Start of Block
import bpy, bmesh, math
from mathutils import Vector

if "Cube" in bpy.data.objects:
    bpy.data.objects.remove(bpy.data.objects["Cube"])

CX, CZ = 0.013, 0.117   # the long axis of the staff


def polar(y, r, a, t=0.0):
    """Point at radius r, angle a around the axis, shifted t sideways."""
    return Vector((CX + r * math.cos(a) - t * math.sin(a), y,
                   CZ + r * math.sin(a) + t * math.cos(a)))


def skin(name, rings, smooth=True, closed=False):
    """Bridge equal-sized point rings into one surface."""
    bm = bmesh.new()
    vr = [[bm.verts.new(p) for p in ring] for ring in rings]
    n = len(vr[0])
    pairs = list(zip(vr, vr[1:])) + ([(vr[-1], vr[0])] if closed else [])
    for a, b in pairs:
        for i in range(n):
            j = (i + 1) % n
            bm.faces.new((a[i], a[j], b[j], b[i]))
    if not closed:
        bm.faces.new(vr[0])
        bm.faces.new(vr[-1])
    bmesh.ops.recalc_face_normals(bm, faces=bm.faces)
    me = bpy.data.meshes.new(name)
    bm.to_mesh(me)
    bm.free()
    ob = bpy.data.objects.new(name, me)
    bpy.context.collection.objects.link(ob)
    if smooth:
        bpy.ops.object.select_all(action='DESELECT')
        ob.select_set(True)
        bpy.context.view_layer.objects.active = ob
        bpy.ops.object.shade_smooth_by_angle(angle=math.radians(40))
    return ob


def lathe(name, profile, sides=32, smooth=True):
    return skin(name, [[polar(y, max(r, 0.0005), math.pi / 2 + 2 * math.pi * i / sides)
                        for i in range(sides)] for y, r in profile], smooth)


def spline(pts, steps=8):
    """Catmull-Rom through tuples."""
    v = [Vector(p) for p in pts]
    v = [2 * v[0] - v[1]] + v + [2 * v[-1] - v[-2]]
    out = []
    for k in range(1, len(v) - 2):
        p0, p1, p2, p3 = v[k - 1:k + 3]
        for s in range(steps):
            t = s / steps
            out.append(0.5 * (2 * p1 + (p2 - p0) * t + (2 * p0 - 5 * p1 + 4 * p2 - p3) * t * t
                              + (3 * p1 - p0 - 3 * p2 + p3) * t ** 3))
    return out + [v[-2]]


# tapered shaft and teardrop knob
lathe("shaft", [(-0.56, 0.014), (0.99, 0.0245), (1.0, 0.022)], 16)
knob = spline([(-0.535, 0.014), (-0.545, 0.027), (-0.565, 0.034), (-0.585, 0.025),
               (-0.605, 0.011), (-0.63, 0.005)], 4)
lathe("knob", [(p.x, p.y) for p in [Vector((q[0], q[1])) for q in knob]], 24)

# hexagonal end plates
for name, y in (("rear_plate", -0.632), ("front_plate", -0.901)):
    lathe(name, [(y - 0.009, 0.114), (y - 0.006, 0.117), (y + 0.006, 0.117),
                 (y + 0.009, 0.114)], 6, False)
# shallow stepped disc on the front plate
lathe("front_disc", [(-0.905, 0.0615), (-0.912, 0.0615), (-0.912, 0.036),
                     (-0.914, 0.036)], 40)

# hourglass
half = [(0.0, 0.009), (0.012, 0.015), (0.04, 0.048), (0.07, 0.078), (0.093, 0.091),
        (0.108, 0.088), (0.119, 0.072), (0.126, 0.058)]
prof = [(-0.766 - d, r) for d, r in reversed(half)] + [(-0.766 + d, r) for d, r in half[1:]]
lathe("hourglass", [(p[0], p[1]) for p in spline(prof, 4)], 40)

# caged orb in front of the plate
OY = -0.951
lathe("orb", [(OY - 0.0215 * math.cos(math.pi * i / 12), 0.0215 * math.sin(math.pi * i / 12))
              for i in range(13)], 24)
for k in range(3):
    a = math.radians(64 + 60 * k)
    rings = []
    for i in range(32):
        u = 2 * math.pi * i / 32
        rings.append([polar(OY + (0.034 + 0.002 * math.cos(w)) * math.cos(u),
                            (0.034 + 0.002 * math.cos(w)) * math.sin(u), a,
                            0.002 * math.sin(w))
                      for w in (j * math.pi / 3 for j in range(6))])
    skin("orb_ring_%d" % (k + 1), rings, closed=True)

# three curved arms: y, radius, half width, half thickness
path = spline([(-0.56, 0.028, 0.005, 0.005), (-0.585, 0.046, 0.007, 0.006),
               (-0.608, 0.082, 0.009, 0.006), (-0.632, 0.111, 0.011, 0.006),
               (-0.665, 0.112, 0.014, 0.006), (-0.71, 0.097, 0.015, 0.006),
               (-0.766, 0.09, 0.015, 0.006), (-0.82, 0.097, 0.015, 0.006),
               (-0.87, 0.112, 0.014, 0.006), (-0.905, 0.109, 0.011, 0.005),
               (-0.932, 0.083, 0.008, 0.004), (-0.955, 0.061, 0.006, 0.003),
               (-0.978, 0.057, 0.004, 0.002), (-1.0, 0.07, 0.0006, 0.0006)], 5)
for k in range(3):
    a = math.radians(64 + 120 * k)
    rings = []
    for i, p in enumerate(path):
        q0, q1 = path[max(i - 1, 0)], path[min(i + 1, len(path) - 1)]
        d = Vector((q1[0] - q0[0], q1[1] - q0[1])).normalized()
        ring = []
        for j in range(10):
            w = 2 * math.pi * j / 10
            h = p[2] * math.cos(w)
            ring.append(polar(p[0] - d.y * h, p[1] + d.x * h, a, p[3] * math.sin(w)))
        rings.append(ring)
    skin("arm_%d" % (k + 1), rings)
End of Block
→ **EXERCISE**
A word-for-word repeat of the full data is needed.

→ **ANSWER SPACE**
import bpy, bmesh, math
from mathutils import Vector

if "Cube" in bpy.data.objects:
    bpy.data.objects.remove(bpy.data.objects["Cube"])

CX, CZ = 0.013, 0.117   # the long axis of the staff


def polar(y, r, a, t=0.0):
    """Point at radius r, angle a around the axis, shifted t sideways."""
    return Vector((CX + r * math.cos(a) - t * math.sin(a), y,
                   CZ + r * math.sin(a) + t * math.cos(a)))


def skin(name, rings, smooth=True, closed=False):
    """Bridge equal-sized point rings into one surface."""
    bm = bmesh.new()
    vr = [[bm.verts.new(p) for p in ring] for ring in rings]
    n = len(vr[0])
    pairs = list(zip(vr, vr[1:])) + ([(vr[-1], vr[0])] if closed else [])
    for a, b in pairs:
        for i in range(n):
            j = (i + 1) % n
            bm.faces.new((a[i], a[j], b[j], b[i]))
    if not closed:
        bm.faces.new(vr[0])
        bm.faces.new(vr[-1])
    bmesh.ops.recalc_face_normals(bm, faces=bm.faces)
    me = bpy.data.meshes.new(name)
    bm.to_mesh(me)
    bm.free()
    ob = bpy.data.objects.new(name, me)
    bpy.context.collection.objects.link(ob)
    if smooth:
        bpy.ops.object.select_all(action='DESELECT')
        ob.select_set(True)
        bpy.context.view_layer.objects.active = ob
        bpy.ops.object.shade_smooth_by_angle(angle=math.radians(40))
    return ob


def lathe(name, profile, sides=32, smooth=True):
    return skin(name, [[polar(y, max(r, 0.0005), math.pi / 2 + 2 * math.pi * i / sides)
                        for i in range(sides)] for y, r in profile], smooth)


def spline(pts, steps=8):
    """Catmull-Rom through tuples."""
    v = [Vector(p) for p in pts]
    v = [2 * v[0] - v[1]] + v + [2 * v[-1] - v[-2]]
    out = []
    for k in range(1, len(v) - 2):
        p0, p1, p2, p3 = v[k - 1:k + 3]
        for s in range(steps):
            t = s / steps
            out.append(0.5 * (2 * p1 + (p2 - p0) * t + (2 * p0 - 5 * p1 + 4 * p2 - p3) * t * t
                              + (3 * p1 - p0 - 3 * p2 + p3) * t ** 3))
    return out + [v[-2]]


# tapered shaft and teardrop knob
lathe("shaft", [(-0.56, 0.014), (0.99, 0.0245), (1.0, 0.022)], 16)
knob = spline([(-0.535, 0.014), (-0.545, 0.027), (-0.565, 0.034), (-0.585, 0.025),
               (-0.605, 0.011), (-0.63, 0.005)], 4)
lathe("knob", [(p.x, p.y) for p in [Vector((q[0], q[1])) for q in knob]], 24)

# hexagonal end plates
for name, y in (("rear_plate", -0.632), ("front_plate", -0.901)):
    lathe(name, [(y - 0.009, 0.114), (y - 0.006, 0.117), (y + 0.006, 0.117),
                 (y + 0.009, 0.114)], 6, False)
# shallow stepped disc on the front plate
lathe("front_disc", [(-0.905, 0.0615), (-0.912, 0.0615), (-0.912, 0.036),
                     (-0.914, 0.036)], 40)

# hourglass
half = [(0.0, 0.009), (0.012, 0.015), (0.04, 0.048), (0.07, 0.078), (0.093, 0.091),
        (0.108, 0.088), (0.119, 0.072), (0.126, 0.058)]
prof = [(-0.766 - d, r) for d, r in reversed(half)] + [(-0.766 + d, r) for d, r in half[1:]]
lathe("hourglass", [(p[0], p[1]) for p in spline(prof, 4)], 40)

# caged orb in front of the plate
OY = -0.951
lathe("orb", [(OY - 0.0215 * math.cos(math.pi * i / 12), 0.0215 * math.sin(math.pi * i / 12))
              for i in range(13)], 24)
for k in range(3):
    a = math.radians(64 + 60 * k)
    rings = []
    for i in range(32):
        u = 2 * math.pi * i / 32
        rings.append([polar(OY + (0.034 + 0.002 * math.cos(w)) * math.cos(u),
                            (0.034 + 0.002 * math.cos(w)) * math.sin(u), a,
                            0.002 * math.sin(w))
                      for w in (j * math.pi / 3 for j in range(6))])
    skin("orb_ring_%d" % (k + 1), rings, closed=True)

# three curved arms: y, radius, half width, half thickness
path = spline([(-0.56, 0.028, 0.005, 0.005), (-0.585, 0.046, 0.007, 0.006),
               (-0.608, 0.082, 0.009, 0.006), (-0.632, 0.111, 0.011, 0.006),
               (-0.665, 0.112, 0.014, 0.006), (-0.71, 0.097, 0.015, 0.006),
               (-0.766, 0.09, 0.015, 0.006), (-0.82, 0.097, 0.015, 0.006),
               (-0.87, 0.112, 0.014, 0.006), (-0.905, 0.109, 0.011, 0.005),
               (-0.932, 0.083, 0.008, 0.004), (-0.955, 0.061, 0.006, 0.003),
               (-0.978, 0.057, 0.004, 0.002), (-1.0, 0.07, 0.0006, 0.0006)], 5)
for k in range(3):
    a = math.radians(64 + 120 * k)
    rings = []
    for i, p in enumerate(path):
        q0, q1 = path[max(i - 1, 0)], path[min(i + 1, len(path) - 1)]
        d = Vector((q1[0] - q0[0], q1[1] - q0[1])).normalized()
        ring = []
        for j in range(10):
            w = 2 * math.pi * j / 10
            h = p[2] * math.cos(w)
            ring.append(polar(p[0] - d.y * h, p[1] + d.x * h, a, p[3] * math.sin(w)))
        rings.append(ring)
    skin("arm_%d" % (k + 1), rings)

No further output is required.